- [Aim of the exercise]:
Please retype every record exactly as it appears, omitting the pictures.

+++ Information supplied +++

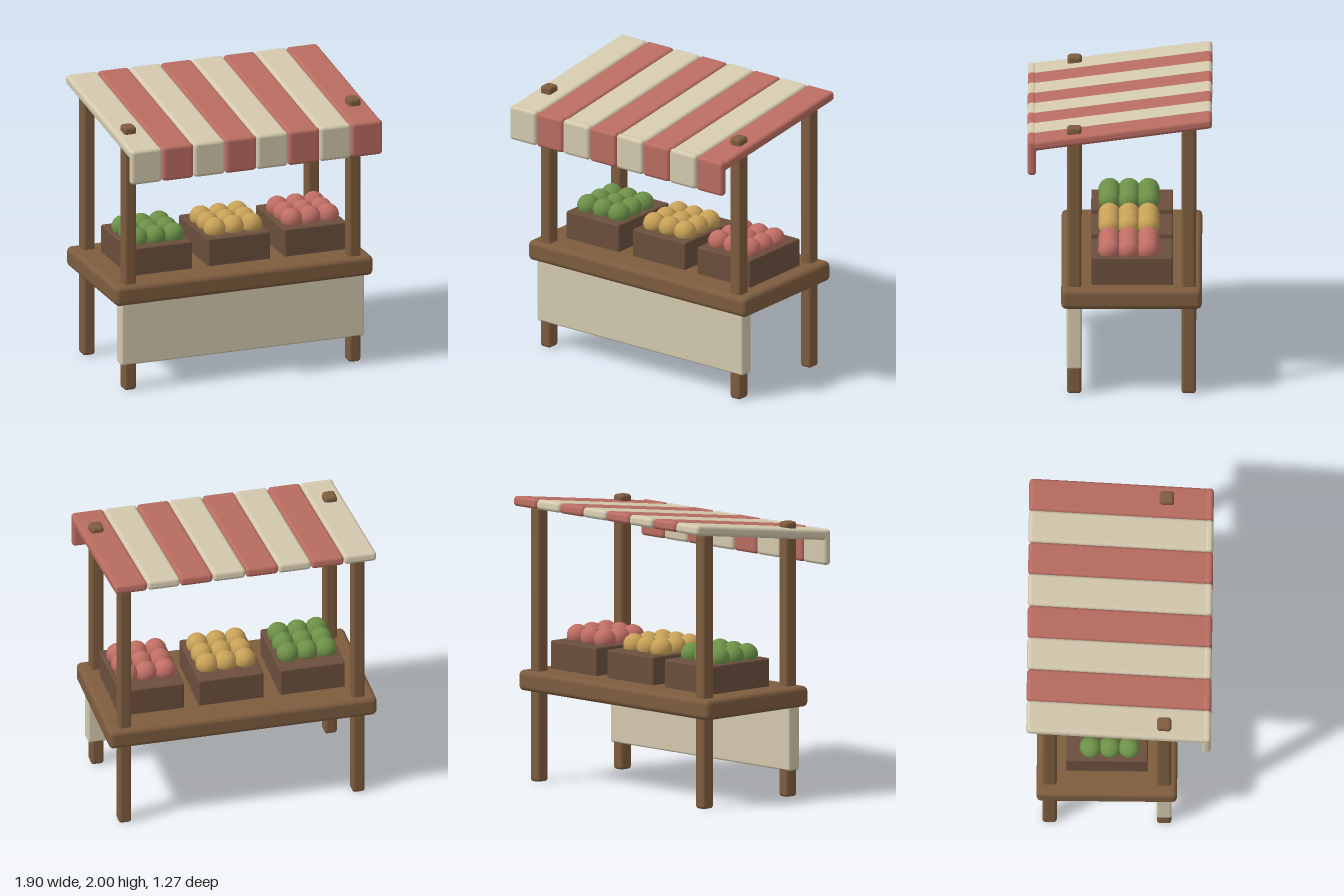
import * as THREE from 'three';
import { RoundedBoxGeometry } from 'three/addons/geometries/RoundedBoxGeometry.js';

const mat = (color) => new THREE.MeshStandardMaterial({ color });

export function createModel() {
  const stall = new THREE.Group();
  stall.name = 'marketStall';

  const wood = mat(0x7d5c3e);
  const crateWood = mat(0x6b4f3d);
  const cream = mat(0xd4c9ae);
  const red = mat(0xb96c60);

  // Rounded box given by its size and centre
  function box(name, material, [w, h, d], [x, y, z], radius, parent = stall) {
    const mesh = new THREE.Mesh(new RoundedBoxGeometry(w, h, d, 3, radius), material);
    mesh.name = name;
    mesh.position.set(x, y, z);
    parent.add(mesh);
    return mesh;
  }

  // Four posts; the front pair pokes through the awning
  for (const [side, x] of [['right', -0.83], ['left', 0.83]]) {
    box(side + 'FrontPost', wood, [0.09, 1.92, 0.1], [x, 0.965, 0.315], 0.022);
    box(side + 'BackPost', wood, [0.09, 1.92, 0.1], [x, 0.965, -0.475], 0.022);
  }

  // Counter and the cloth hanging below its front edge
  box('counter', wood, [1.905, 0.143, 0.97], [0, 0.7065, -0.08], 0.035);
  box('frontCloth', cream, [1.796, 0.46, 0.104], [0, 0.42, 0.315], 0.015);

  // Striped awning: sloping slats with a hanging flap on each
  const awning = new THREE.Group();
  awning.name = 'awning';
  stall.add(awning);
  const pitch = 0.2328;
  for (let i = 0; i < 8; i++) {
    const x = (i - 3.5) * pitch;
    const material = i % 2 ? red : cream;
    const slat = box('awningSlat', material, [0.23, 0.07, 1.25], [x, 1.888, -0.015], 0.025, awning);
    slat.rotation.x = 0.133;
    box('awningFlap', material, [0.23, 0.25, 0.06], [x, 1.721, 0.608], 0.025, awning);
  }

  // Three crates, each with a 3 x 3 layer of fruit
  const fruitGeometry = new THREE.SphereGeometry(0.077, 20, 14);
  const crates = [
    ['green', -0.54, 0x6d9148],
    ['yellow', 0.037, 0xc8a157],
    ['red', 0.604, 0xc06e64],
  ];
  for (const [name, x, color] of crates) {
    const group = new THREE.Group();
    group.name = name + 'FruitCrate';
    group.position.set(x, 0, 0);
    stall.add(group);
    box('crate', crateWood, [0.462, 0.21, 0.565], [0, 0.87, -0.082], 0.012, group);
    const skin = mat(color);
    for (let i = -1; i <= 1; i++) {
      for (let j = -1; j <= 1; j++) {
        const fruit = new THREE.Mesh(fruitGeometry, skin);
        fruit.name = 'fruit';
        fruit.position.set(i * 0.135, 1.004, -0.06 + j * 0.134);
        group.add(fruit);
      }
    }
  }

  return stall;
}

+++

- [Result of the exercise]:
import * as THREE from 'three';
import { RoundedBoxGeometry } from 'three/addons/geometries/RoundedBoxGeometry.js';

const mat = (color) => new THREE.MeshStandardMaterial({ color });

export function createModel() {
  const stall = new THREE.Group();
  stall.name = 'marketStall';

  const wood = mat(0x7d5c3e);
  const crateWood = mat(0x6b4f3d);
  const cream = mat(0xd4c9ae);
  const red = mat(0xb96c60);

  // Rounded box given by its size and centre
  function box(name, material, [w, h, d], [x, y, z], radius, parent = stall) {
    const mesh = new THREE.Mesh(new RoundedBoxGeometry(w, h, d, 3, radius), material);
    mesh.name = name;
    mesh.position.set(x, y, z);
    parent.add(mesh);
    return mesh;
  }

  // Four posts; the front pair pokes through the awning
  for (const [side, x] of [['right', -0.83], ['left', 0.83]]) {
    box(side + 'FrontPost', wood, [0.09, 1.92, 0.1], [x, 0.965, 0.315], 0.022);
    box(side + 'BackPost', wood, [0.09, 1.92, 0.1], [x, 0.965, -0.475], 0.022);
  }

  // Counter and the cloth hanging below its front edge
  box('counter', wood, [1.905, 0.143, 0.97], [0, 0.7065, -0.08], 0.035);
  box('frontCloth', cream, [1.796, 0.46, 0.104], [0, 0.42, 0.315], 0.015);

  // Striped awning: sloping slats with a hanging flap on each
  const awning = new THREE.Group();
  awning.name = 'awning';
  stall.add(awning);
  const pitch = 0.2328;
  for (let i = 0; i < 8; i++) {
    const x = (i - 3.5) * pitch;
    const material = i % 2 ? red : cream;
    const slat = box('awningSlat', material, [0.23, 0.07, 1.25], [x, 1.888, -0.015], 0.025, awning);
    slat.rotation.x = 0.133;
    box('awningFlap', material, [0.23, 0.25, 0.06], [x, 1.721, 0.608], 0.025, awning);
  }

  // Three crates, each with a 3 x 3 layer of fruit
  const fruitGeometry = new THREE.SphereGeometry(0.077, 20, 14);
  const crates = [
    ['green', -0.54, 0x6d9148],
    ['yellow', 0.037, 0xc8a157],
    ['red', 0.604, 0xc06e64],
  ];
  for (const [name, x, color] of crates) {
    const group = new THREE.Group();
    group.name = name + 'FruitCrate';
    group.position.set(x, 0, 0);
    stall.add(group);
    box('crate', crateWood, [0.462, 0.21, 0.565], [0, 0.87, -0.082], 0.012, group);
    const skin = mat(color);
    for (let i = -1; i <= 1; i++) {
      for (let j = -1; j <= 1; j++) {
        const fruit = new THREE.Mesh(fruitGeometry, skin);
        fruit.name = 'fruit';
        fruit.position.set(i * 0.135, 1.004, -0.06 + j * 0.134);
        group.add(fruit);
      }
    }
  }

  return stall;
}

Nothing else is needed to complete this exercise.